◆ WHAT NEEDS TO BE DONE ◆
Any picture among the records should be left out, please; retype the rest exactly.

◆ DATA LISTING ◆
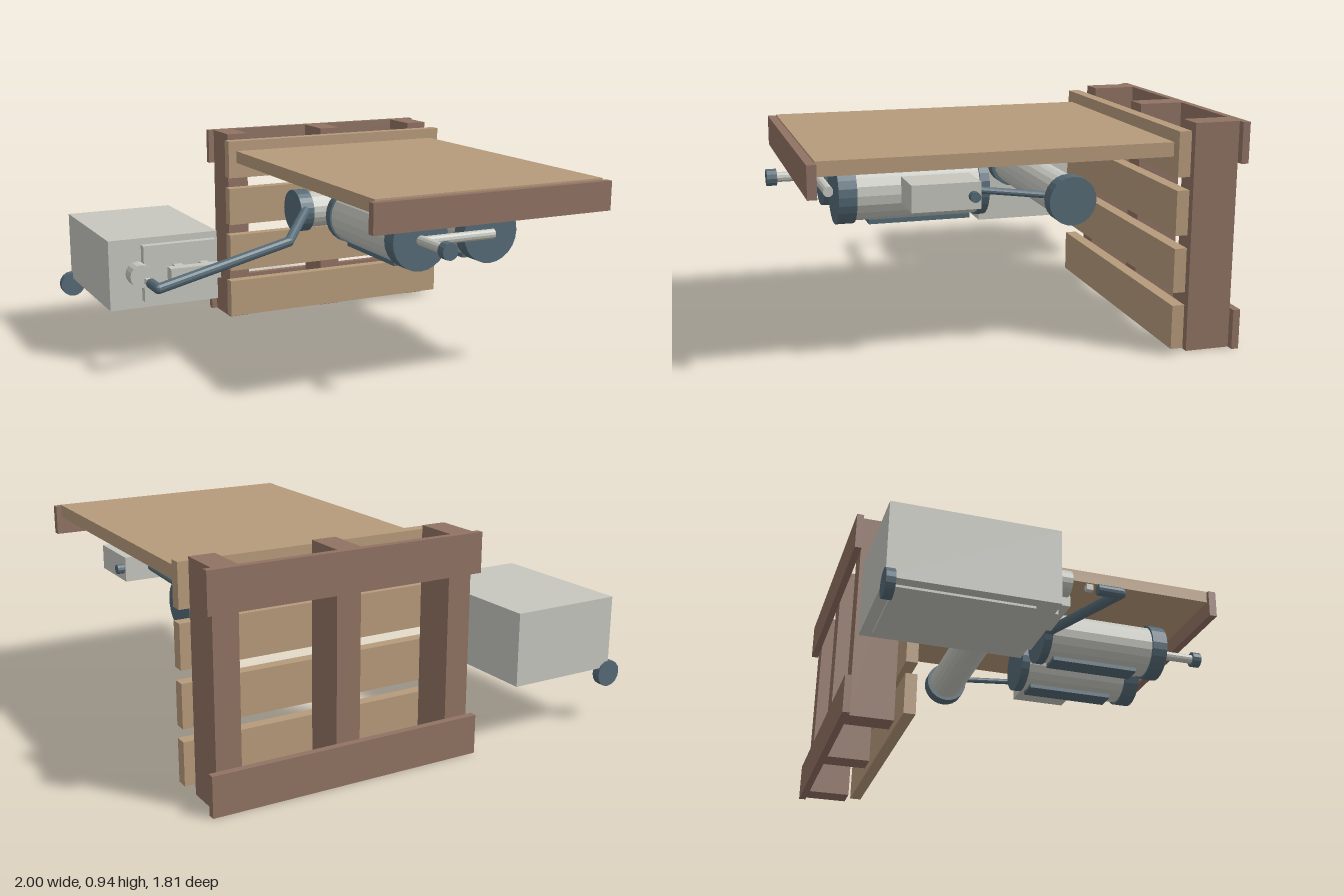
import * as THREE from 'three';

const mat = (name, color, flat = false) => {
  const m = new THREE.MeshStandardMaterial({ color, flatShading: flat });
  m.name = name;
  return m;
};

export function createModel() {
  const model = new THREE.Group();
  model.name = 'workbenchWithPump';
  const tan = mat('tanWood', 0xb79b7b);
  const brown = mat('brownWood', 0x907263);
  const grey = mat('lightGrey', 0xc6c7bf, true);
  const steel = mat('darkSteel', 0x566b77, true);

  const add = (name, geo, material, parent = model) => {
    const m = new THREE.Mesh(geo, material);
    m.name = name;
    parent.add(m);
    return m;
  };
  // Box given by its extents on each axis
  const box = (name, material, [x0, x1], [y0, y1], [z0, z1], parent) => {
    const m = add(name, new THREE.BoxGeometry(x1 - x0, y1 - y0, z1 - z0), material, parent);
    m.position.set((x0 + x1) / 2, (y0 + y1) / 2, (z0 + z1) / 2);
    return m;
  };
  // Cylinder between two points
  const rod = (name, material, a, b, r, sides = 20, parent) => {
    const p = new THREE.Vector3(...a), q = new THREE.Vector3(...b);
    const d = q.clone().sub(p);
    const m = add(name, new THREE.CylinderGeometry(r, r, d.length(), sides), material, parent);
    m.position.copy(p).add(q).multiplyScalar(0.5);
    m.quaternion.setFromUnitVectors(new THREE.Vector3(0, 1, 0), d.normalize());
    return m;
  };
  // Bent pipe: straight rods with round joints
  const pipe = (name, material, pts, r) => {
    const g = new THREE.Group();
    g.name = name;
    model.add(g);
    pts.slice(1).forEach((p, i) => {
      rod(name + 'Segment', material, pts[i], p, r, 12, g);
      if (i > 0) add(name + 'Joint', new THREE.SphereGeometry(r, 12, 8), material, g).position.set(...pts[i]);
    });
  };

  // Upright pallet: slats, posts and back boards
  const palletX = [-0.205, 0.995];
  for (let i = 0; i < 4; i++) {
    const y = 0.033 + i * 0.2365;
    box('palletSlat', tan, palletX, [y, y + 0.183], [-0.652, -0.6]);
  }
  for (const x of [-0.177, 0.341, 0.858]) {
    box('palletPost', brown, [x, x + 0.106], [0.005, 0.95], [-0.874, -0.684]);
  }
  for (const y of [0.005, 0.782]) {
    box('palletBackBoard', brown, palletX, [y, y + 0.168], [-0.905, -0.874]);
  }

  // Table top and front fascia
  box('tableTop', tan, [-0.165, 0.95], [0.818, 0.876], [-0.6, 0.818]);
  box('frontFascia', brown, [-0.187, 0.973], [0.738, 0.868], [0.815, 0.852]);

  // Pair of tanks under the table
  for (const x of [0.136, 0.481]) {
    const g = new THREE.Group();
    g.name = 'tank';
    g.position.set(x, 0.653, 0);
    model.add(g);
    rod('tankBody', grey, [0, 0, 0.08], [0, 0, 0.61], 0.122, 20, g);
    rod('tankFrontCap', steel, [0, 0, 0.6], [0, 0, 0.675], 0.133, 24, g);
    rod('tankRearCap', steel, [0, 0, 0.05], [0, 0, 0.09], 0.13, 24, g);
    box('tankFoot', steel, [-0.05, 0.05], [-0.134, -0.115], [0.115, 0.54], g);
  }

  // Pipe linking the tanks, with its outlet and knob
  rod('linkPipe', grey, [0.136, 0.653, 0.695], [0.481, 0.653, 0.695], 0.022, 12);
  rod('outletPipe', grey, [0.136, 0.653, 0.67], [0.136, 0.653, 0.865], 0.022, 12);
  rod('outletKnob', steel, [0.136, 0.653, 0.862], [0.136, 0.653, 0.905], 0.037, 12);

  // Motor lying across, behind the tanks
  const my = 0.63, mz = -0.235;
  rod('motorBody', grey, [0.03, my, mz], [0.76, my, mz], 0.085);
  rod('motorCap', steel, [-0.027, my, mz], [0.04, my, mz], 0.1, 24);
  rod('motorCap', steel, [0.75, my, mz], [0.815, my, mz], 0.1, 24);

  // Switch box with button and cable
  box('switchBox', grey, [0.713, 0.885], [0.643, 0.75], [0.17, 0.445]);
  rod('switchButton', steel, [0.88, 0.695, 0.2], [0.915, 0.695, 0.2], 0.021, 12);
  pipe('switchCable', steel, [[0.77, 0.695, 0.18], [0.71, 0.638, -0.16]], 0.014);

  // Long pipe from the motor to the side cabinet
  pipe('supplyPipe', steel, [
    [0.0, 0.645, -0.15], [-0.165, 0.545, 0.02], [-0.81, 0.415, 0.085], [-0.81, 0.415, -0.015],
  ], 0.023);
  box('pipePin', grey, [-0.823, -0.799], [0.403, 0.428], [-0.066, -0.037]);

  // Side cabinet: body, front panel, handle, port, base and wheel
  box('cabinetBody', grey, [-0.94, -0.425], [0.253, 0.575], [-0.897, -0.213]);
  box('cabinetPanel', grey, [-0.79, -0.445], [0.287, 0.545], [-0.215, -0.175]);
  box('handleBar', grey, [-0.692, -0.455], [0.385, 0.45], [-0.14, -0.088]);
  for (const x of [-0.655, -0.53]) {
    box('handleLeg', grey, [x, x + 0.04], [0.385, 0.45], [-0.178, -0.138]);
  }
  rod('cabinetPort', grey, [-0.812, 0.417, -0.22], [-0.812, 0.417, -0.138], 0.053, 16);
  box('cabinetBase', grey, [-0.89, -0.475], [0.243, 0.256], [-0.85, -0.3]);
  rod('cabinetWheel', steel, [-0.941, 0.223, -0.905], [-0.941, 0.223, -0.868], 0.059, 16);

  return model;
}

◆ ANSWER TO THE PROBLEM ◆
import * as THREE from 'three';

const mat = (name, color, flat = false) => {
  const m = new THREE.MeshStandardMaterial({ color, flatShading: flat });
  m.name = name;
  return m;
};

export function createModel() {
  const model = new THREE.Group();
  model.name = 'workbenchWithPump';
  const tan = mat('tanWood', 0xb79b7b);
  const brown = mat('brownWood', 0x907263);
  const grey = mat('lightGrey', 0xc6c7bf, true);
  const steel = mat('darkSteel', 0x566b77, true);

  const add = (name, geo, material, parent = model) => {
    const m = new THREE.Mesh(geo, material);
    m.name = name;
    parent.add(m);
    return m;
  };
  // Box given by its extents on each axis
  const box = (name, material, [x0, x1], [y0, y1], [z0, z1], parent) => {
    const m = add(name, new THREE.BoxGeometry(x1 - x0, y1 - y0, z1 - z0), material, parent);
    m.position.set((x0 + x1) / 2, (y0 + y1) / 2, (z0 + z1) / 2);
    return m;
  };
  // Cylinder between two points
  const rod = (name, material, a, b, r, sides = 20, parent) => {
    const p = new THREE.Vector3(...a), q = new THREE.Vector3(...b);
    const d = q.clone().sub(p);
    const m = add(name, new THREE.CylinderGeometry(r, r, d.length(), sides), material, parent);
    m.position.copy(p).add(q).multiplyScalar(0.5);
    m.quaternion.setFromUnitVectors(new THREE.Vector3(0, 1, 0), d.normalize());
    return m;
  };
  // Bent pipe: straight rods with round joints
  const pipe = (name, material, pts, r) => {
    const g = new THREE.Group();
    g.name = name;
    model.add(g);
    pts.slice(1).forEach((p, i) => {
      rod(name + 'Segment', material, pts[i], p, r, 12, g);
      if (i > 0) add(name + 'Joint', new THREE.SphereGeometry(r, 12, 8), material, g).position.set(...pts[i]);
    });
  };

  // Upright pallet: slats, posts and back boards
  const palletX = [-0.205, 0.995];
  for (let i = 0; i < 4; i++) {
    const y = 0.033 + i * 0.2365;
    box('palletSlat', tan, palletX, [y, y + 0.183], [-0.652, -0.6]);
  }
  for (const x of [-0.177, 0.341, 0.858]) {
    box('palletPost', brown, [x, x + 0.106], [0.005, 0.95], [-0.874, -0.684]);
  }
  for (const y of [0.005, 0.782]) {
    box('palletBackBoard', brown, palletX, [y, y + 0.168], [-0.905, -0.874]);
  }

  // Table top and front fascia
  box('tableTop', tan, [-0.165, 0.95], [0.818, 0.876], [-0.6, 0.818]);
  box('frontFascia', brown, [-0.187, 0.973], [0.738, 0.868], [0.815, 0.852]);

  // Pair of tanks under the table
  for (const x of [0.136, 0.481]) {
    const g = new THREE.Group();
    g.name = 'tank';
    g.position.set(x, 0.653, 0);
    model.add(g);
    rod('tankBody', grey, [0, 0, 0.08], [0, 0, 0.61], 0.122, 20, g);
    rod('tankFrontCap', steel, [0, 0, 0.6], [0, 0, 0.675], 0.133, 24, g);
    rod('tankRearCap', steel, [0, 0, 0.05], [0, 0, 0.09], 0.13, 24, g);
    box('tankFoot', steel, [-0.05, 0.05], [-0.134, -0.115], [0.115, 0.54], g);
  }

  // Pipe linking the tanks, with its outlet and knob
  rod('linkPipe', grey, [0.136, 0.653, 0.695], [0.481, 0.653, 0.695], 0.022, 12);
  rod('outletPipe', grey, [0.136, 0.653, 0.67], [0.136, 0.653, 0.865], 0.022, 12);
  rod('outletKnob', steel, [0.136, 0.653, 0.862], [0.136, 0.653, 0.905], 0.037, 12);

  // Motor lying across, behind the tanks
  const my = 0.63, mz = -0.235;
  rod('motorBody', grey, [0.03, my, mz], [0.76, my, mz], 0.085);
  rod('motorCap', steel, [-0.027, my, mz], [0.04, my, mz], 0.1, 24);
  rod('motorCap', steel, [0.75, my, mz], [0.815, my, mz], 0.1, 24);

  // Switch box with button and cable
  box('switchBox', grey, [0.713, 0.885], [0.643, 0.75], [0.17, 0.445]);
  rod('switchButton', steel, [0.88, 0.695, 0.2], [0.915, 0.695, 0.2], 0.021, 12);
  pipe('switchCable', steel, [[0.77, 0.695, 0.18], [0.71, 0.638, -0.16]], 0.014);

  // Long pipe from the motor to the side cabinet
  pipe('supplyPipe', steel, [
    [0.0, 0.645, -0.15], [-0.165, 0.545, 0.02], [-0.81, 0.415, 0.085], [-0.81, 0.415, -0.015],
  ], 0.023);
  box('pipePin', grey, [-0.823, -0.799], [0.403, 0.428], [-0.066, -0.037]);

  // Side cabinet: body, front panel, handle, port, base and wheel
  box('cabinetBody', grey, [-0.94, -0.425], [0.253, 0.575], [-0.897, -0.213]);
  box('cabinetPanel', grey, [-0.79, -0.445], [0.287, 0.545], [-0.215, -0.175]);
  box('handleBar', grey, [-0.692, -0.455], [0.385, 0.45], [-0.14, -0.088]);
  for (const x of [-0.655, -0.53]) {
    box('handleLeg', grey, [x, x + 0.04], [0.385, 0.45], [-0.178, -0.138]);
  }
  rod('cabinetPort', grey, [-0.812, 0.417, -0.22], [-0.812, 0.417, -0.138], 0.053, 16);
  box('cabinetBase', grey, [-0.89, -0.475], [0.243, 0.256], [-0.85, -0.3]);
  rod('cabinetWheel', steel, [-0.941, 0.223, -0.905], [-0.941, 0.223, -0.868], 0.059, 16);

  return model;
}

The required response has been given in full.